═══ Data to use

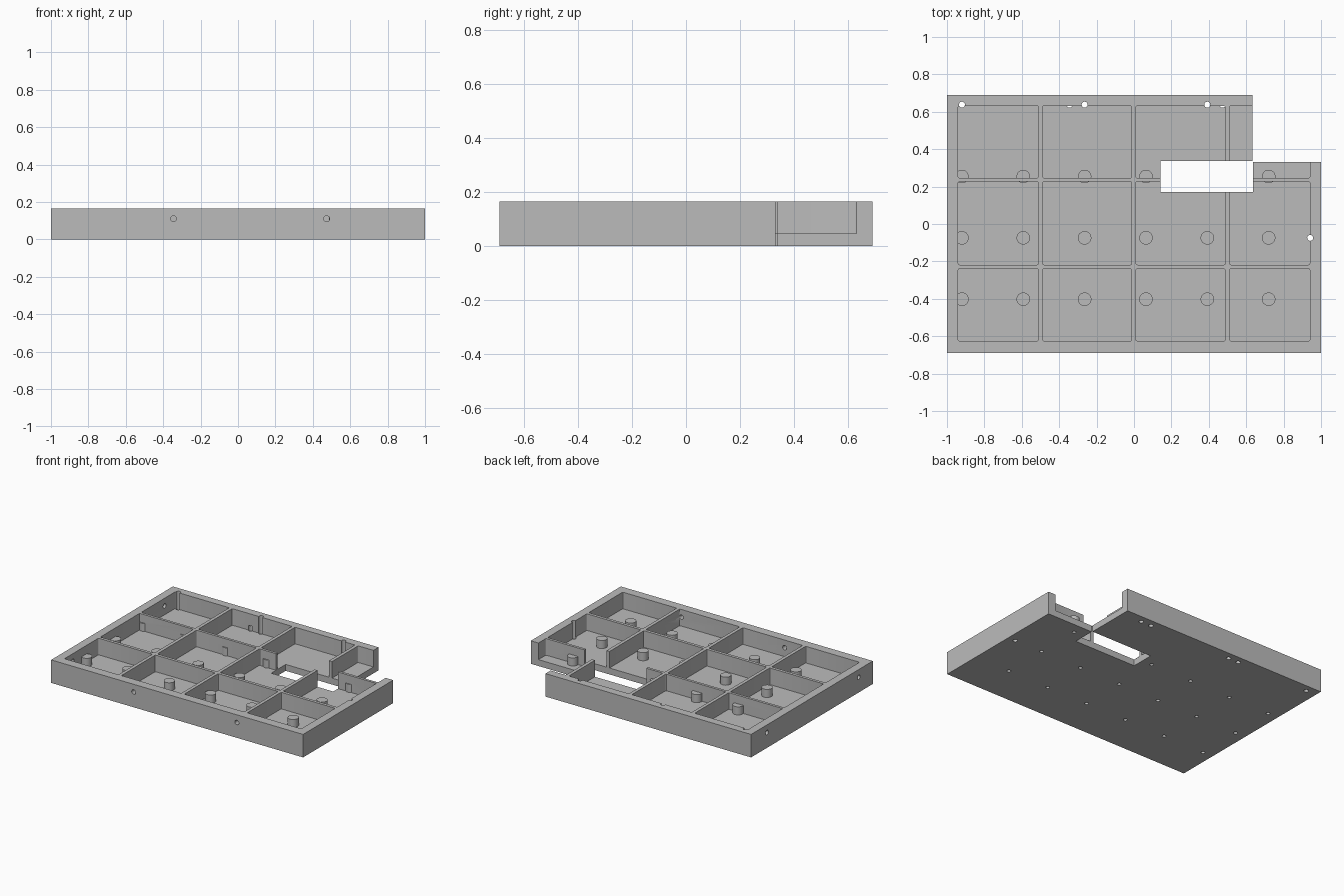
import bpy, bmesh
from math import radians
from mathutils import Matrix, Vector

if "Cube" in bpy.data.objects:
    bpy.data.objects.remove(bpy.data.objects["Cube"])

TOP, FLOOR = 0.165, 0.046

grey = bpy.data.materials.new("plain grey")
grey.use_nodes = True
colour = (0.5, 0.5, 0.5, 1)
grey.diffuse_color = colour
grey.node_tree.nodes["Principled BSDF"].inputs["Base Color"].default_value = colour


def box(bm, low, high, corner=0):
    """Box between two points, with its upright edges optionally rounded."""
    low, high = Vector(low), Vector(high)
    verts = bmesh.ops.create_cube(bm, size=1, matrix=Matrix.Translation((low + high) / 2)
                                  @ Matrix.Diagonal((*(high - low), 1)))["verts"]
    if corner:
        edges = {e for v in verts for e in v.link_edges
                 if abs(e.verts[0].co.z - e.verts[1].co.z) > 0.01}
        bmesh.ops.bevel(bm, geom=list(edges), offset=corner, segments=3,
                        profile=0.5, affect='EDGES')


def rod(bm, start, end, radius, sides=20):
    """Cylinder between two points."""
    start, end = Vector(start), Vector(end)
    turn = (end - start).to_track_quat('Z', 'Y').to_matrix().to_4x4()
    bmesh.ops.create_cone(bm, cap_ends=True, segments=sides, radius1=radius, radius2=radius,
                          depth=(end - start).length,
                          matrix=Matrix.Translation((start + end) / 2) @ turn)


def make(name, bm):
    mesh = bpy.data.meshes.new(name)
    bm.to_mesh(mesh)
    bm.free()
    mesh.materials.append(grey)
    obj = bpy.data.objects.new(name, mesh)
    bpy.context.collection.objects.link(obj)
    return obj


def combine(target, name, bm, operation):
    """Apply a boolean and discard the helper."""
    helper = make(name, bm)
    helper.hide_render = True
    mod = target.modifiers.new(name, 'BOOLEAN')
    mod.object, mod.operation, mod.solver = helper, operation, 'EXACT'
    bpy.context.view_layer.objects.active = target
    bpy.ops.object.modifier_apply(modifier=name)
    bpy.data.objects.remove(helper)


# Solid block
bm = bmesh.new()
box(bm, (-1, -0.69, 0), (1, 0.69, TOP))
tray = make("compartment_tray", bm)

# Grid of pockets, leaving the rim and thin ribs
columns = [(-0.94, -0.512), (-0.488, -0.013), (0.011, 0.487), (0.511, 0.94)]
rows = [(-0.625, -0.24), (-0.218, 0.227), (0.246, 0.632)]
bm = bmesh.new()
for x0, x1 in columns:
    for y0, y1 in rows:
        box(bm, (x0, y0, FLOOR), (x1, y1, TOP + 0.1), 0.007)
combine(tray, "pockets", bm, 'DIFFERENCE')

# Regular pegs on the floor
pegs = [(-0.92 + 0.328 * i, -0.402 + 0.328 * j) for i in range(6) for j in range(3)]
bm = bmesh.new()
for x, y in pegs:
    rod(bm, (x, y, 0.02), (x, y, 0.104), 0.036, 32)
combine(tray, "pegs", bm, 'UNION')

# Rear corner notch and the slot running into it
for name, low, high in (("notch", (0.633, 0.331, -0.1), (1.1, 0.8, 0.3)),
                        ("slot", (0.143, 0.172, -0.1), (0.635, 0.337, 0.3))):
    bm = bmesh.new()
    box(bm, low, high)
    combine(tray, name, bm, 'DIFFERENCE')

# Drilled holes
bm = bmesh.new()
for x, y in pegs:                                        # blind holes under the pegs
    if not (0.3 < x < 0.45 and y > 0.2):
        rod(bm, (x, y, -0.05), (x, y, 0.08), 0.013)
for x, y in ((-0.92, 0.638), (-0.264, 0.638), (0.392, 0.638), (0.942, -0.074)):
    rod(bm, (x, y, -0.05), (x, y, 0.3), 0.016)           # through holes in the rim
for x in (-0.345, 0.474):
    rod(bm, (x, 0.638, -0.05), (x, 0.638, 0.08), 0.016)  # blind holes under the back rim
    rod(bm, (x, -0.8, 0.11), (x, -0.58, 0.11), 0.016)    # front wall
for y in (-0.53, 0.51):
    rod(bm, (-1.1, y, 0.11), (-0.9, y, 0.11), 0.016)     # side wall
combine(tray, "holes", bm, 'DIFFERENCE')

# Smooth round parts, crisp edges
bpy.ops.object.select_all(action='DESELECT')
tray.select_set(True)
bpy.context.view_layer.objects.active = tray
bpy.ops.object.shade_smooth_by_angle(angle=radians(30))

══════

_Task goal_
Give the data above back unchanged, except for the pictures.

_Solution to this problem_
import bpy, bmesh
from math import radians
from mathutils import Matrix, Vector

if "Cube" in bpy.data.objects:
    bpy.data.objects.remove(bpy.data.objects["Cube"])

TOP, FLOOR = 0.165, 0.046

grey = bpy.data.materials.new("plain grey")
grey.use_nodes = True
colour = (0.5, 0.5, 0.5, 1)
grey.diffuse_color = colour
grey.node_tree.nodes["Principled BSDF"].inputs["Base Color"].default_value = colour


def box(bm, low, high, corner=0):
    """Box between two points, with its upright edges optionally rounded."""
    low, high = Vector(low), Vector(high)
    verts = bmesh.ops.create_cube(bm, size=1, matrix=Matrix.Translation((low + high) / 2)
                                  @ Matrix.Diagonal((*(high - low), 1)))["verts"]
    if corner:
        edges = {e for v in verts for e in v.link_edges
                 if abs(e.verts[0].co.z - e.verts[1].co.z) > 0.01}
        bmesh.ops.bevel(bm, geom=list(edges), offset=corner, segments=3,
                        profile=0.5, affect='EDGES')


def rod(bm, start, end, radius, sides=20):
    """Cylinder between two points."""
    start, end = Vector(start), Vector(end)
    turn = (end - start).to_track_quat('Z', 'Y').to_matrix().to_4x4()
    bmesh.ops.create_cone(bm, cap_ends=True, segments=sides, radius1=radius, radius2=radius,
                          depth=(end - start).length,
                          matrix=Matrix.Translation((start + end) / 2) @ turn)


def make(name, bm):
    mesh = bpy.data.meshes.new(name)
    bm.to_mesh(mesh)
    bm.free()
    mesh.materials.append(grey)
    obj = bpy.data.objects.new(name, mesh)
    bpy.context.collection.objects.link(obj)
    return obj


def combine(target, name, bm, operation):
    """Apply a boolean and discard the helper."""
    helper = make(name, bm)
    helper.hide_render = True
    mod = target.modifiers.new(name, 'BOOLEAN')
    mod.object, mod.operation, mod.solver = helper, operation, 'EXACT'
    bpy.context.view_layer.objects.active = target
    bpy.ops.object.modifier_apply(modifier=name)
    bpy.data.objects.remove(helper)


# Solid block
bm = bmesh.new()
box(bm, (-1, -0.69, 0), (1, 0.69, TOP))
tray = make("compartment_tray", bm)

# Grid of pockets, leaving the rim and thin ribs
columns = [(-0.94, -0.512), (-0.488, -0.013), (0.011, 0.487), (0.511, 0.94)]
rows = [(-0.625, -0.24), (-0.218, 0.227), (0.246, 0.632)]
bm = bmesh.new()
for x0, x1 in columns:
    for y0, y1 in rows:
        box(bm, (x0, y0, FLOOR), (x1, y1, TOP + 0.1), 0.007)
combine(tray, "pockets", bm, 'DIFFERENCE')

# Regular pegs on the floor
pegs = [(-0.92 + 0.328 * i, -0.402 + 0.328 * j) for i in range(6) for j in range(3)]
bm = bmesh.new()
for x, y in pegs:
    rod(bm, (x, y, 0.02), (x, y, 0.104), 0.036, 32)
combine(tray, "pegs", bm, 'UNION')

# Rear corner notch and the slot running into it
for name, low, high in (("notch", (0.633, 0.331, -0.1), (1.1, 0.8, 0.3)),
                        ("slot", (0.143, 0.172, -0.1), (0.635, 0.337, 0.3))):
    bm = bmesh.new()
    box(bm, low, high)
    combine(tray, name, bm, 'DIFFERENCE')

# Drilled holes
bm = bmesh.new()
for x, y in pegs:                                        # blind holes under the pegs
    if not (0.3 < x < 0.45 and y > 0.2):
        rod(bm, (x, y, -0.05), (x, y, 0.08), 0.013)
for x, y in ((-0.92, 0.638), (-0.264, 0.638), (0.392, 0.638), (0.942, -0.074)):
    rod(bm, (x, y, -0.05), (x, y, 0.3), 0.016)           # through holes in the rim
for x in (-0.345, 0.474):
    rod(bm, (x, 0.638, -0.05), (x, 0.638, 0.08), 0.016)  # blind holes under the back rim
    rod(bm, (x, -0.8, 0.11), (x, -0.58, 0.11), 0.016)    # front wall
for y in (-0.53, 0.51):
    rod(bm, (-1.1, y, 0.11), (-0.9, y, 0.11), 0.016)     # side wall
combine(tray, "holes", bm, 'DIFFERENCE')

# Smooth round parts, crisp edges
bpy.ops.object.select_all(action='DESELECT')
tray.select_set(True)
bpy.context.view_layer.objects.active = tray
bpy.ops.object.shade_smooth_by_angle(angle=radians(30))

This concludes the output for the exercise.